### Work order
All records that follow are to be copied exactly, with images omitted.

### Given entries
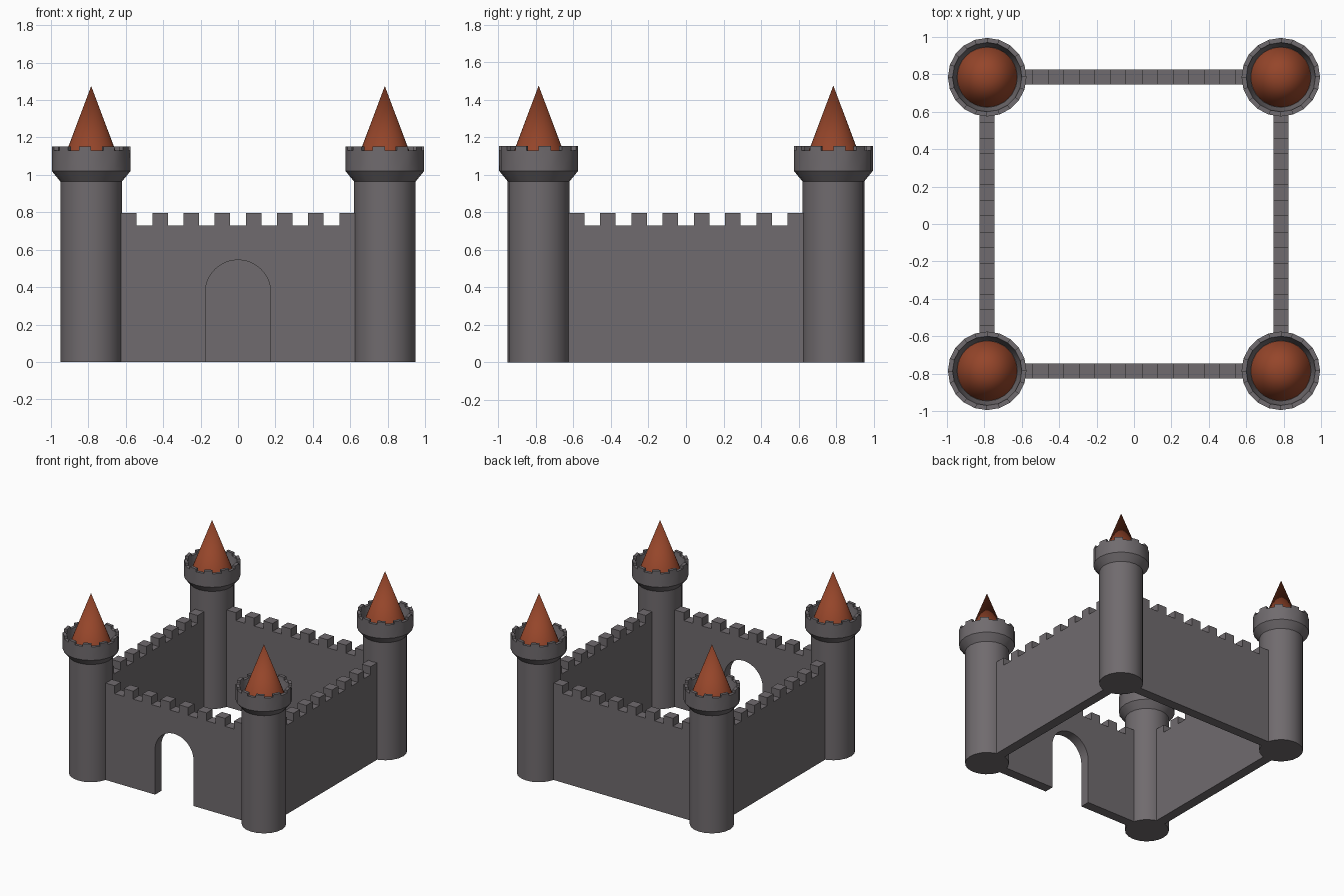
import bpy, bmesh, math
from mathutils import Matrix, Vector

cube = bpy.data.objects.get("Cube")
if cube:
    bpy.data.objects.remove(cube, do_unlink=True)


def material(name, rgb):
    m = bpy.data.materials.new(name)
    m.use_nodes = True
    color = (*rgb, 1)
    m.diffuse_color = color
    bsdf = m.node_tree.nodes["Principled BSDF"]
    bsdf.inputs["Base Color"].default_value = color
    bsdf.inputs["Roughness"].default_value = 0.8
    return m


stone = material("grey_stone", (0.162, 0.147, 0.156))
tile = material("red_roof", (0.30, 0.06, 0.023))


def finish(bm, name, mat, smooth=False):
    bmesh.ops.recalc_face_normals(bm, faces=bm.faces)
    mesh = bpy.data.meshes.new(name)
    bm.to_mesh(mesh)
    bm.free()
    obj = bpy.data.objects.new(name, mesh)
    mesh.materials.append(mat)
    bpy.context.collection.objects.link(obj)
    if smooth:
        bpy.ops.object.select_all(action='DESELECT')
        obj.select_set(True)
        bpy.context.view_layer.objects.active = obj
        bpy.ops.object.shade_smooth_by_angle()
    return obj


def lathe(profile, sides):
    """Turn a radius/height profile around z; poles collapse to one vertex."""
    bm = bmesh.new()
    rings = []
    for r, z in profile:
        if r == 0:
            rings.append([bm.verts.new((0, 0, z))] * sides)
        else:
            rings.append([bm.verts.new((r * math.cos(a), r * math.sin(a), z))
                          for a in (i * math.tau / sides for i in range(sides))])
    for low, high in zip(rings, rings[1:]):
        for i in range(sides):
            j = (i + 1) % sides
            corners = dict.fromkeys((low[i], low[j], high[j], high[i]))
            bm.faces.new(list(corners))
    return bm


CORNER = 0.785
RIM = 1.13

# Towers: shaft, flared head and sunken top, with merlons round the rim
tower_profile = [(0, 0), (0.165, 0), (0.165, 0.965), (0.21, 1.02), (0.21, RIM),
                 (0.185, RIM), (0.162, 1.05), (0, 1.05)]
roof_profile = [(0.16, 1.05), (0, 1.475)]


def build_tower(name, x, y):
    bm = lathe(tower_profile, 20)
    bm.normal_update()
    rim = [f for f in bm.faces
           if all(abs(v.co.z - RIM) < 1e-4 for v in f.verts)]
    raised = bmesh.ops.extrude_discrete_faces(bm, faces=rim[::2])["faces"]
    for f in raised:
        for v in f.verts:
            v.co.z += 0.022
    finish(bm, name + "_tower", stone, True).location = (x, y, 0)
    roof = lathe(roof_profile, 32)
    finish(roof, name + "_roof", tile, True).location = (x, y, 0)


for side, sx in (("left", 1), ("right", -1)):
    for end, sy in (("front", -1), ("back", 1)):
        build_tower(f"{end}_{side}", sx * CORNER, sy * CORNER)

# Walls: battlement outline, with an arched gateway where wanted
HALF, THICK, PITCH = 0.68, 0.08, 1 / 6


def build_wall(name, angle, gate=False):
    outline = [(HALF, 0), (HALF, 0.795)]
    for k in range(3, -4, -1):
        a, b = (k + 0.25) * PITCH, (k - 0.25) * PITCH
        outline += [(a, 0.795), (a, 0.73), (b, 0.73), (b, 0.795)]
    outline += [(-HALF, 0.795), (-HALF, 0)]
    if gate:
        r, spring, steps = 0.175, 0.37, 24
        outline.append((-r, 0))
        for i in range(steps + 1):
            t = math.pi * (1 - i / steps)
            outline.append((r * math.cos(t), spring + r * math.sin(t)))
        outline.append((r, 0))
    bm = bmesh.new()
    y = -CORNER - THICK / 2
    face = bm.faces.new([bm.verts.new((x, y, z)) for x, z in outline])
    ext = bmesh.ops.extrude_face_region(bm, geom=[face], use_keep_orig=True)
    moved = [g for g in ext["geom"] if isinstance(g, bmesh.types.BMVert)]
    bmesh.ops.translate(bm, verts=moved, vec=Vector((0, THICK, 0)))
    bm.transform(Matrix.Rotation(angle, 4, 'Z'))
    finish(bm, name, stone, gate)


for i, name in enumerate(("front_wall", "left_wall", "back_wall", "right_wall")):
    build_wall(name, i * math.pi / 2, gate=(i == 0))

### Task response
import bpy, bmesh, math
from mathutils import Matrix, Vector

cube = bpy.data.objects.get("Cube")
if cube:
    bpy.data.objects.remove(cube, do_unlink=True)


def material(name, rgb):
    m = bpy.data.materials.new(name)
    m.use_nodes = True
    color = (*rgb, 1)
    m.diffuse_color = color
    bsdf = m.node_tree.nodes["Principled BSDF"]
    bsdf.inputs["Base Color"].default_value = color
    bsdf.inputs["Roughness"].default_value = 0.8
    return m


stone = material("grey_stone", (0.162, 0.147, 0.156))
tile = material("red_roof", (0.30, 0.06, 0.023))


def finish(bm, name, mat, smooth=False):
    bmesh.ops.recalc_face_normals(bm, faces=bm.faces)
    mesh = bpy.data.meshes.new(name)
    bm.to_mesh(mesh)
    bm.free()
    obj = bpy.data.objects.new(name, mesh)
    mesh.materials.append(mat)
    bpy.context.collection.objects.link(obj)
    if smooth:
        bpy.ops.object.select_all(action='DESELECT')
        obj.select_set(True)
        bpy.context.view_layer.objects.active = obj
        bpy.ops.object.shade_smooth_by_angle()
    return obj


def lathe(profile, sides):
    """Turn a radius/height profile around z; poles collapse to one vertex."""
    bm = bmesh.new()
    rings = []
    for r, z in profile:
        if r == 0:
            rings.append([bm.verts.new((0, 0, z))] * sides)
        else:
            rings.append([bm.verts.new((r * math.cos(a), r * math.sin(a), z))
                          for a in (i * math.tau / sides for i in range(sides))])
    for low, high in zip(rings, rings[1:]):
        for i in range(sides):
            j = (i + 1) % sides
            corners = dict.fromkeys((low[i], low[j], high[j], high[i]))
            bm.faces.new(list(corners))
    return bm


CORNER = 0.785
RIM = 1.13

# Towers: shaft, flared head and sunken top, with merlons round the rim
tower_profile = [(0, 0), (0.165, 0), (0.165, 0.965), (0.21, 1.02), (0.21, RIM),
                 (0.185, RIM), (0.162, 1.05), (0, 1.05)]
roof_profile = [(0.16, 1.05), (0, 1.475)]


def build_tower(name, x, y):
    bm = lathe(tower_profile, 20)
    bm.normal_update()
    rim = [f for f in bm.faces
           if all(abs(v.co.z - RIM) < 1e-4 for v in f.verts)]
    raised = bmesh.ops.extrude_discrete_faces(bm, faces=rim[::2])["faces"]
    for f in raised:
        for v in f.verts:
            v.co.z += 0.022
    finish(bm, name + "_tower", stone, True).location = (x, y, 0)
    roof = lathe(roof_profile, 32)
    finish(roof, name + "_roof", tile, True).location = (x, y, 0)


for side, sx in (("left", 1), ("right", -1)):
    for end, sy in (("front", -1), ("back", 1)):
        build_tower(f"{end}_{side}", sx * CORNER, sy * CORNER)

# Walls: battlement outline, with an arched gateway where wanted
HALF, THICK, PITCH = 0.68, 0.08, 1 / 6


def build_wall(name, angle, gate=False):
    outline = [(HALF, 0), (HALF, 0.795)]
    for k in range(3, -4, -1):
        a, b = (k + 0.25) * PITCH, (k - 0.25) * PITCH
        outline += [(a, 0.795), (a, 0.73), (b, 0.73), (b, 0.795)]
    outline += [(-HALF, 0.795), (-HALF, 0)]
    if gate:
        r, spring, steps = 0.175, 0.37, 24
        outline.append((-r, 0))
        for i in range(steps + 1):
            t = math.pi * (1 - i / steps)
            outline.append((r * math.cos(t), spring + r * math.sin(t)))
        outline.append((r, 0))
    bm = bmesh.new()
    y = -CORNER - THICK / 2
    face = bm.faces.new([bm.verts.new((x, y, z)) for x, z in outline])
    ext = bmesh.ops.extrude_face_region(bm, geom=[face], use_keep_orig=True)
    moved = [g for g in ext["geom"] if isinstance(g, bmesh.types.BMVert)]
    bmesh.ops.translate(bm, verts=moved, vec=Vector((0, THICK, 0)))
    bm.transform(Matrix.Rotation(angle, 4, 'Z'))
    finish(bm, name, stone, gate)


for i, name in enumerate(("front_wall", "left_wall", "back_wall", "right_wall")):
    build_wall(name, i * math.pi / 2, gate=(i == 0))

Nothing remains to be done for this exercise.